This book represents a study of Evelyn Underhill's premier work on mysticism, using Hegel's dialectics and Kant's theory of the sublime as interpretive tools. It especially focuses on two prominent features of Underhill's text: the description of the mystical life as one permeated by an intense love between the mystic and infinite reality, and the detailed delineation of stages of mystical development. Given these two features, the text lends itself to a construction of a valuable discourse predicated on dialecticism, sublimity, and mysticism. The book also articulates a number of insights into the content and nature of the writings of Christian mystics.

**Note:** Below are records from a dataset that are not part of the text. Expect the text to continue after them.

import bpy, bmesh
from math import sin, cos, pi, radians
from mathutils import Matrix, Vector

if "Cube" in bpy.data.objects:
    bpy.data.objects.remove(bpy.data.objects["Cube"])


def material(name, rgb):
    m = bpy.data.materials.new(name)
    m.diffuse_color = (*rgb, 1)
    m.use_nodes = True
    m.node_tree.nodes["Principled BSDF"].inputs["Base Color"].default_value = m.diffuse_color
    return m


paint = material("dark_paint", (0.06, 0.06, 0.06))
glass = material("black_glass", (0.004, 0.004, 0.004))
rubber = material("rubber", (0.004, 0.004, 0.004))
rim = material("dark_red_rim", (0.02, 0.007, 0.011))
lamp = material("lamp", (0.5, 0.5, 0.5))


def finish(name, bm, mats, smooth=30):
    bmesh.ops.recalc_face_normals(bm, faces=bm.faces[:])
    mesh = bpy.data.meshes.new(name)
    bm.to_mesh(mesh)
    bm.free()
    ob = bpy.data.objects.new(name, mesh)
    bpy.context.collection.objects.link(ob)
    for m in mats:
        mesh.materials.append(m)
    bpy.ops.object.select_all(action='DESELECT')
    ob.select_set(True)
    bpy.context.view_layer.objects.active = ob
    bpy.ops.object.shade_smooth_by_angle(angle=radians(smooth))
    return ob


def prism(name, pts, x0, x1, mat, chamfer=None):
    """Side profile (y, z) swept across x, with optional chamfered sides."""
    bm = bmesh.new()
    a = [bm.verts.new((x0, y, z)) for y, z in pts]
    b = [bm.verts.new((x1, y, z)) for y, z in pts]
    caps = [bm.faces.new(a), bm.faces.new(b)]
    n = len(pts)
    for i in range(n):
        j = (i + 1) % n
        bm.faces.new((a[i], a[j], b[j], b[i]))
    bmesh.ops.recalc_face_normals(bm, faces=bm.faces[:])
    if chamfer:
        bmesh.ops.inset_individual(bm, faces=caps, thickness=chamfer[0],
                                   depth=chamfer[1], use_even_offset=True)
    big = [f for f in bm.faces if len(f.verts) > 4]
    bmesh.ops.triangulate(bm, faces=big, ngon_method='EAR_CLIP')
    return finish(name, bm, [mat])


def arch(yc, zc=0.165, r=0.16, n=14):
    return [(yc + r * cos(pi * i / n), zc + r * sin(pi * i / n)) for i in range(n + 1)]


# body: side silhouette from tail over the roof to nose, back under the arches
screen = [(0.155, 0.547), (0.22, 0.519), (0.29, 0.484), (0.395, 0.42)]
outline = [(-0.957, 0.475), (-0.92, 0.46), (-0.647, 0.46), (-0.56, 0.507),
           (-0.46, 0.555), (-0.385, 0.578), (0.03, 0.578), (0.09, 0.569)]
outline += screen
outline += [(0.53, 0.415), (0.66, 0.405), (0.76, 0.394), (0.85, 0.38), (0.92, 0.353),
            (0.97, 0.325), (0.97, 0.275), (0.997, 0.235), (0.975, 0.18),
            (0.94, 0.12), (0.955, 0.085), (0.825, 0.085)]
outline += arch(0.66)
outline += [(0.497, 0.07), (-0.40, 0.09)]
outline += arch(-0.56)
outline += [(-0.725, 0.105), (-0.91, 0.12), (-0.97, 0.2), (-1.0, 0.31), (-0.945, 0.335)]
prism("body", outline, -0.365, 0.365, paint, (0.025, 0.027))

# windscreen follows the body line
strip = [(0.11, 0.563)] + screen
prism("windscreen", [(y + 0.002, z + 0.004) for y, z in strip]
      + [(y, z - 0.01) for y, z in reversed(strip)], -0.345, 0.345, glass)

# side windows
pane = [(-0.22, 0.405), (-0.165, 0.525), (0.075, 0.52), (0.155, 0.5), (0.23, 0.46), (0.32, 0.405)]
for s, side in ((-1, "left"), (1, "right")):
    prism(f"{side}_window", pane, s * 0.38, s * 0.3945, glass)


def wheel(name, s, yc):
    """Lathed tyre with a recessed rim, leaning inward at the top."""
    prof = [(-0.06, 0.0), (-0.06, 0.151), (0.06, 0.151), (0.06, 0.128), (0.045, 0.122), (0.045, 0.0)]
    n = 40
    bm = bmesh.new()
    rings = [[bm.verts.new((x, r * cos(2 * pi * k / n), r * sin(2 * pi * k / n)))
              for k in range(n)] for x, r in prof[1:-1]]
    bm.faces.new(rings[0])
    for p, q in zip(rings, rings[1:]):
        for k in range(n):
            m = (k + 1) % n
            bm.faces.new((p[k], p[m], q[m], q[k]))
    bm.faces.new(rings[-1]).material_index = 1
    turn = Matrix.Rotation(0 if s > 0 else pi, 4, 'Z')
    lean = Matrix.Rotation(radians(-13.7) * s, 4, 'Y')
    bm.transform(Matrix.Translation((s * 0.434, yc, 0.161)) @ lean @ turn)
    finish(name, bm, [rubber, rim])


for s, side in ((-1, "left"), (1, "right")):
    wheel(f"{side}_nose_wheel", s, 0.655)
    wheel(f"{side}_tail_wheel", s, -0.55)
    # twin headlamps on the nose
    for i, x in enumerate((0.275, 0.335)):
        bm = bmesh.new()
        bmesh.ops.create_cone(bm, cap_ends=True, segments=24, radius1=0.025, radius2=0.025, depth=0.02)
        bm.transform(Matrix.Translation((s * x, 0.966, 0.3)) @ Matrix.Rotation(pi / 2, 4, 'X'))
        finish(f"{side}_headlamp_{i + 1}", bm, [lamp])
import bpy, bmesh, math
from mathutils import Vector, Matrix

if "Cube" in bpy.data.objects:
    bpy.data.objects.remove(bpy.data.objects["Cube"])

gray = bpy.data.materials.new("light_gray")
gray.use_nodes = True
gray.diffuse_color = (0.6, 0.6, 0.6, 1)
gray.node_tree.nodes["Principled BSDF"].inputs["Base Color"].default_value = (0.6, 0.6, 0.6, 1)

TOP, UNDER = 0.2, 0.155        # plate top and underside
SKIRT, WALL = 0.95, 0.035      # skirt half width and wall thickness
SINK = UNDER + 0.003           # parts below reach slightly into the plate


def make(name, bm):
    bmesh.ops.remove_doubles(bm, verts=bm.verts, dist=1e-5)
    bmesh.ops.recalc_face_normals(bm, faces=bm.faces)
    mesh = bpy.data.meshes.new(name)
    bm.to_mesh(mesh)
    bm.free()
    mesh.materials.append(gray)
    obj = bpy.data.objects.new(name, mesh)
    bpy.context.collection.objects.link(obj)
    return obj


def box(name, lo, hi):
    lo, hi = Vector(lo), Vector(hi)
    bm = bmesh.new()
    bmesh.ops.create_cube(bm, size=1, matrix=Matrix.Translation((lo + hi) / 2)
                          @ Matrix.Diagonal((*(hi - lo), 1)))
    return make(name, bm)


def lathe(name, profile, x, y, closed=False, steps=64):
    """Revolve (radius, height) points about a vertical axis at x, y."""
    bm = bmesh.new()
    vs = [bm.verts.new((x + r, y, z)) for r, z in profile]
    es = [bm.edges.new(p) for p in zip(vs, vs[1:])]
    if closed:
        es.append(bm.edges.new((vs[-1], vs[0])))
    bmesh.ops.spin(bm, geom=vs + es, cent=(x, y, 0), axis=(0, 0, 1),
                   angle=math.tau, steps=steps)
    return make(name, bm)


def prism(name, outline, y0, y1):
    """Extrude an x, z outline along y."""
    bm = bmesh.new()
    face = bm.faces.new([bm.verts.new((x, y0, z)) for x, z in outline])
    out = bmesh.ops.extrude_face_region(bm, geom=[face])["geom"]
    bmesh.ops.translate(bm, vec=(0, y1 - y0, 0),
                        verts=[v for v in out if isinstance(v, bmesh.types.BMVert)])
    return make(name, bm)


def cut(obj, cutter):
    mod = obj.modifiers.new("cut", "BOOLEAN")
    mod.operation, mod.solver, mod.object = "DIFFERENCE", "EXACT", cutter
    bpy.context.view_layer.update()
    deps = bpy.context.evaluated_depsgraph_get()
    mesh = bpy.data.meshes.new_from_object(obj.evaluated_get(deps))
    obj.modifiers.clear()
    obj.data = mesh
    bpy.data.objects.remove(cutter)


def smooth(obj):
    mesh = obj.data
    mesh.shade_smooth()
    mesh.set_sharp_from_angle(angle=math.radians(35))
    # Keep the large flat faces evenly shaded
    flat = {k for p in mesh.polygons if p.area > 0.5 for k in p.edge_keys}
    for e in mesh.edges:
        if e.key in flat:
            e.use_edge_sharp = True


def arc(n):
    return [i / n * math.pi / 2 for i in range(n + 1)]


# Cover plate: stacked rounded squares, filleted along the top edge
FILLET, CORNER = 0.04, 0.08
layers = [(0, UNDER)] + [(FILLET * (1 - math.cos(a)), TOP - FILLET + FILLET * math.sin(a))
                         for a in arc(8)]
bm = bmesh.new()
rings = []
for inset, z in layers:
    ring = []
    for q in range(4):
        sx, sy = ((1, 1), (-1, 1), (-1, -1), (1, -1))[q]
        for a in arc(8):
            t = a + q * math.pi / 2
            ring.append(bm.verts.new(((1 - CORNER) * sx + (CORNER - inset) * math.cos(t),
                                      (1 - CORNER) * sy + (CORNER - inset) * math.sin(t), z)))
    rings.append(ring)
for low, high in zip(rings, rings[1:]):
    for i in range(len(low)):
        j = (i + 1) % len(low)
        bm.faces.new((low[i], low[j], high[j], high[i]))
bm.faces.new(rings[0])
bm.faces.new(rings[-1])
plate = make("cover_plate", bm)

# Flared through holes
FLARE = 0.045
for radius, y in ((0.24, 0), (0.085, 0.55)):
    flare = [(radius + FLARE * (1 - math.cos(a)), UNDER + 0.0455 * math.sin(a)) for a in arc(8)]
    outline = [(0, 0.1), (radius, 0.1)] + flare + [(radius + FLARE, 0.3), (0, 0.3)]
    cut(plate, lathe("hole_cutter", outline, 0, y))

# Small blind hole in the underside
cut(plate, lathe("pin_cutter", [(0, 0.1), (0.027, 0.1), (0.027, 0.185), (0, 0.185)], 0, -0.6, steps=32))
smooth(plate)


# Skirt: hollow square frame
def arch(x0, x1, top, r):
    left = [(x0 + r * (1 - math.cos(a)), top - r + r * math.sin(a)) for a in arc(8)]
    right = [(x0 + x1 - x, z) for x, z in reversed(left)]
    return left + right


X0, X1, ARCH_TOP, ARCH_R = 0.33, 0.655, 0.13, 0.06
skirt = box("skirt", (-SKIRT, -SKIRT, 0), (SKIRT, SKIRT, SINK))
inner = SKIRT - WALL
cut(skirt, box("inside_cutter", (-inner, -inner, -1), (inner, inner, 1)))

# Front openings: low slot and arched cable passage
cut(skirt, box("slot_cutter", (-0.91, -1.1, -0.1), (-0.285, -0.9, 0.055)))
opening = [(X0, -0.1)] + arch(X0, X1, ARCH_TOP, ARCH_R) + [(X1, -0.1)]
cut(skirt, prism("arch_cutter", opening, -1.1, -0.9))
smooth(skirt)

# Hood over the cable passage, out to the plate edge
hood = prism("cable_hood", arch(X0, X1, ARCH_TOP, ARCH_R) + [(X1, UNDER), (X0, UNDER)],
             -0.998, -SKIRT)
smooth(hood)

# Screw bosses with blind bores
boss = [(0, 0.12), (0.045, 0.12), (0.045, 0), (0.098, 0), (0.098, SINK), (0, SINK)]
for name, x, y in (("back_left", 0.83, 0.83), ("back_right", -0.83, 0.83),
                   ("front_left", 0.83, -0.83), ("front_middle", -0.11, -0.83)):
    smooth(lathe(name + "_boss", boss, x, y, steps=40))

Peter Gan is an academic in the Philosophy and Civilization Section of the School of Humanities at Universiti Sains Malaysia, Penang. In the midst of spending years juggling work and studies he managed to complete a Bachelor of Theology, a Bachelor of Arts (honours), a Master of Social Science and a Doctoral Degree. Peter's research, publication, and teaching revolve around the discipline of philosophy. To the best of his recollection, his interest in mysticism was first piqued when he just completed high school. For more than a decade now, Peter has been devoting a considerable degree of his energies to the study and investigation of mysticism using the categories and methods contained in the field of philosophy of religion.